(Data extract Opens)

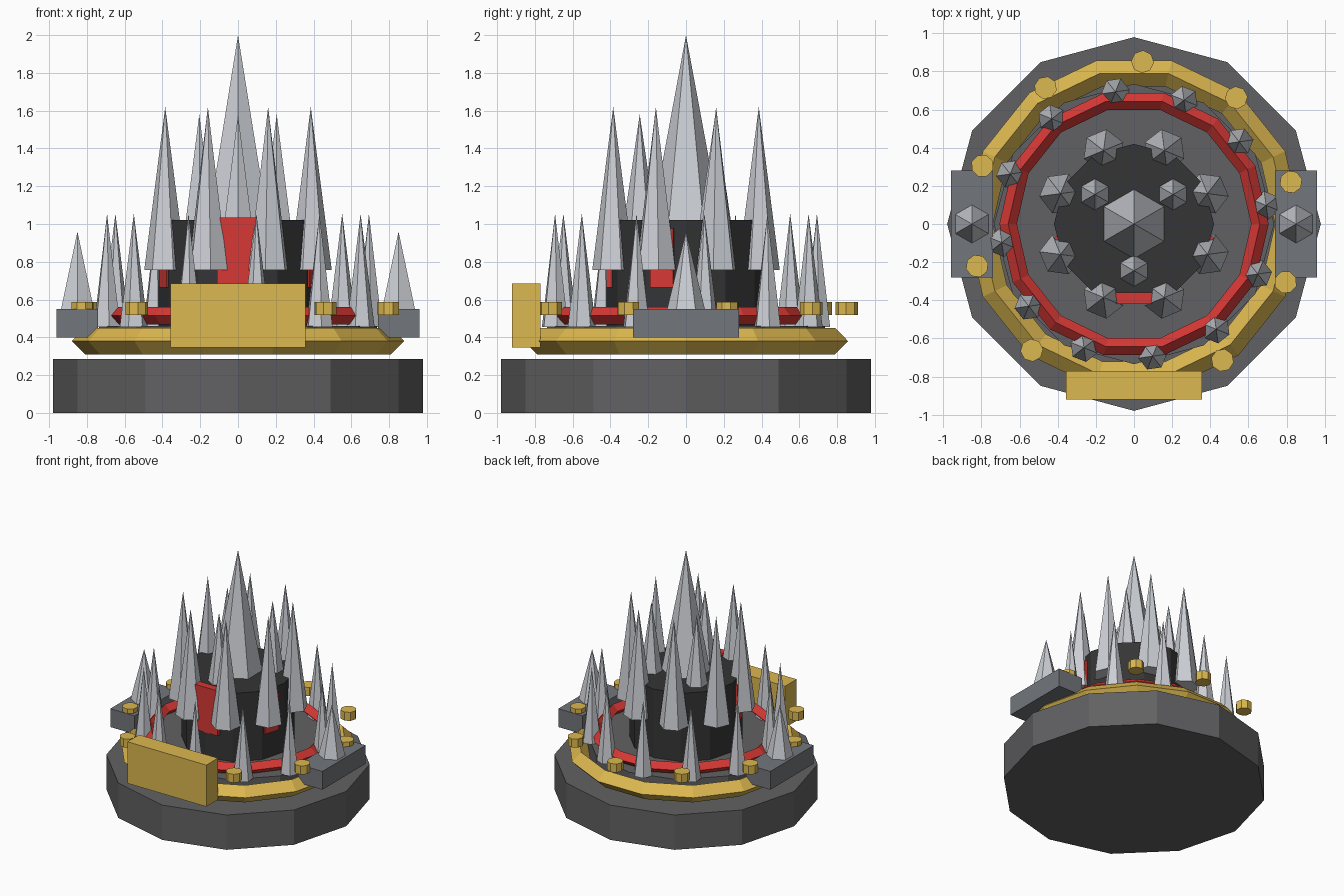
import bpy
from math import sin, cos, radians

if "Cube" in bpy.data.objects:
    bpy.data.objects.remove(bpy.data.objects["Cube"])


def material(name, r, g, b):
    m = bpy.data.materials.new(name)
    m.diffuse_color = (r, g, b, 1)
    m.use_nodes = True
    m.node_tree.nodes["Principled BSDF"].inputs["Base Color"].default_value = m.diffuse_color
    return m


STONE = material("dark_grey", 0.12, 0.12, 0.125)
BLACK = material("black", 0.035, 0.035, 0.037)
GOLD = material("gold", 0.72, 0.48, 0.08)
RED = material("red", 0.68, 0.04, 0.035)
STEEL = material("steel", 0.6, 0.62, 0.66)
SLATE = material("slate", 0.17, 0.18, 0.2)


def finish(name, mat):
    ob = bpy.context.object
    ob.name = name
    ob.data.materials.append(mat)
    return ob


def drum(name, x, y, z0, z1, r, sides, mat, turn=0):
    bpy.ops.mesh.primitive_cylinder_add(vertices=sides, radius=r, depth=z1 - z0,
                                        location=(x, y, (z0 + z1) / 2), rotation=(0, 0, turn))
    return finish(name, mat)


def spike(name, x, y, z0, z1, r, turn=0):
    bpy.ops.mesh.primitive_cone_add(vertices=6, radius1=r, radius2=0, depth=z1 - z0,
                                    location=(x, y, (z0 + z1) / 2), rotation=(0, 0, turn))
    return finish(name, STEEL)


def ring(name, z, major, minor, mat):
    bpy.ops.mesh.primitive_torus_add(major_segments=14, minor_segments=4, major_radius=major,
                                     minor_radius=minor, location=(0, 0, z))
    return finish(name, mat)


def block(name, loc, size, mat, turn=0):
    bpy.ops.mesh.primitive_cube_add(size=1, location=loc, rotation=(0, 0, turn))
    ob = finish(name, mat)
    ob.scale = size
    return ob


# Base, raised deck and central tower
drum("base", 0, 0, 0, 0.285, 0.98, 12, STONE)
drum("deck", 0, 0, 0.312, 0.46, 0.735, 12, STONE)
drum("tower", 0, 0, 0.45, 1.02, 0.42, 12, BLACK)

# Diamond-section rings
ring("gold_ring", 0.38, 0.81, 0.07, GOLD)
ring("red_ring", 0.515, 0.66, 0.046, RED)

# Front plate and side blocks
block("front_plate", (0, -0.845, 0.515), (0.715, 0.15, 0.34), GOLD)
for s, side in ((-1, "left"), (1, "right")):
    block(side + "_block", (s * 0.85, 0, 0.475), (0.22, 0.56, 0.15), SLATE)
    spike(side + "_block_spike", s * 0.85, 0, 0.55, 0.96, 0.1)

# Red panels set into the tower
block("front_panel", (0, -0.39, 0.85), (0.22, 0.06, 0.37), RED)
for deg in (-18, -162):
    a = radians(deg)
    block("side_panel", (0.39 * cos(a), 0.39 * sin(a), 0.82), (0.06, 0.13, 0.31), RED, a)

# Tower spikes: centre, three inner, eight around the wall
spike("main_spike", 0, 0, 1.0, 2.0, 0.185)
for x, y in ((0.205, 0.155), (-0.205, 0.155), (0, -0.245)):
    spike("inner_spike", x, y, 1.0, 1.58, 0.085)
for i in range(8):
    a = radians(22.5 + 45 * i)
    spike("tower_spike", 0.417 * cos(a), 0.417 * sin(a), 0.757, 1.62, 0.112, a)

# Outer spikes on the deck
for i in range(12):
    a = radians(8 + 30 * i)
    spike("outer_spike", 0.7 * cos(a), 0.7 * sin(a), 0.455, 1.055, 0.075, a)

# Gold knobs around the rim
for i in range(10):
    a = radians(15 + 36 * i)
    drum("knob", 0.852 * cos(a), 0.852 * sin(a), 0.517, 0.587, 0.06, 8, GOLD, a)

(Data extract Closes)

* **Exercise directions**
Without the pictures, set down every entry exactly.

* **Your solution**
import bpy
from math import sin, cos, radians

if "Cube" in bpy.data.objects:
    bpy.data.objects.remove(bpy.data.objects["Cube"])


def material(name, r, g, b):
    m = bpy.data.materials.new(name)
    m.diffuse_color = (r, g, b, 1)
    m.use_nodes = True
    m.node_tree.nodes["Principled BSDF"].inputs["Base Color"].default_value = m.diffuse_color
    return m


STONE = material("dark_grey", 0.12, 0.12, 0.125)
BLACK = material("black", 0.035, 0.035, 0.037)
GOLD = material("gold", 0.72, 0.48, 0.08)
RED = material("red", 0.68, 0.04, 0.035)
STEEL = material("steel", 0.6, 0.62, 0.66)
SLATE = material("slate", 0.17, 0.18, 0.2)


def finish(name, mat):
    ob = bpy.context.object
    ob.name = name
    ob.data.materials.append(mat)
    return ob


def drum(name, x, y, z0, z1, r, sides, mat, turn=0):
    bpy.ops.mesh.primitive_cylinder_add(vertices=sides, radius=r, depth=z1 - z0,
                                        location=(x, y, (z0 + z1) / 2), rotation=(0, 0, turn))
    return finish(name, mat)


def spike(name, x, y, z0, z1, r, turn=0):
    bpy.ops.mesh.primitive_cone_add(vertices=6, radius1=r, radius2=0, depth=z1 - z0,
                                    location=(x, y, (z0 + z1) / 2), rotation=(0, 0, turn))
    return finish(name, STEEL)


def ring(name, z, major, minor, mat):
    bpy.ops.mesh.primitive_torus_add(major_segments=14, minor_segments=4, major_radius=major,
                                     minor_radius=minor, location=(0, 0, z))
    return finish(name, mat)


def block(name, loc, size, mat, turn=0):
    bpy.ops.mesh.primitive_cube_add(size=1, location=loc, rotation=(0, 0, turn))
    ob = finish(name, mat)
    ob.scale = size
    return ob


# Base, raised deck and central tower
drum("base", 0, 0, 0, 0.285, 0.98, 12, STONE)
drum("deck", 0, 0, 0.312, 0.46, 0.735, 12, STONE)
drum("tower", 0, 0, 0.45, 1.02, 0.42, 12, BLACK)

# Diamond-section rings
ring("gold_ring", 0.38, 0.81, 0.07, GOLD)
ring("red_ring", 0.515, 0.66, 0.046, RED)

# Front plate and side blocks
block("front_plate", (0, -0.845, 0.515), (0.715, 0.15, 0.34), GOLD)
for s, side in ((-1, "left"), (1, "right")):
    block(side + "_block", (s * 0.85, 0, 0.475), (0.22, 0.56, 0.15), SLATE)
    spike(side + "_block_spike", s * 0.85, 0, 0.55, 0.96, 0.1)

# Red panels set into the tower
block("front_panel", (0, -0.39, 0.85), (0.22, 0.06, 0.37), RED)
for deg in (-18, -162):
    a = radians(deg)
    block("side_panel", (0.39 * cos(a), 0.39 * sin(a), 0.82), (0.06, 0.13, 0.31), RED, a)

# Tower spikes: centre, three inner, eight around the wall
spike("main_spike", 0, 0, 1.0, 2.0, 0.185)
for x, y in ((0.205, 0.155), (-0.205, 0.155), (0, -0.245)):
    spike("inner_spike", x, y, 1.0, 1.58, 0.085)
for i in range(8):
    a = radians(22.5 + 45 * i)
    spike("tower_spike", 0.417 * cos(a), 0.417 * sin(a), 0.757, 1.62, 0.112, a)

# Outer spikes on the deck
for i in range(12):
    a = radians(8 + 30 * i)
    spike("outer_spike", 0.7 * cos(a), 0.7 * sin(a), 0.455, 1.055, 0.075, a)

# Gold knobs around the rim
for i in range(10):
    a = radians(15 + 36 * i)
    drum("knob", 0.852 * cos(a), 0.852 * sin(a), 0.517, 0.587, 0.06, 8, GOLD, a)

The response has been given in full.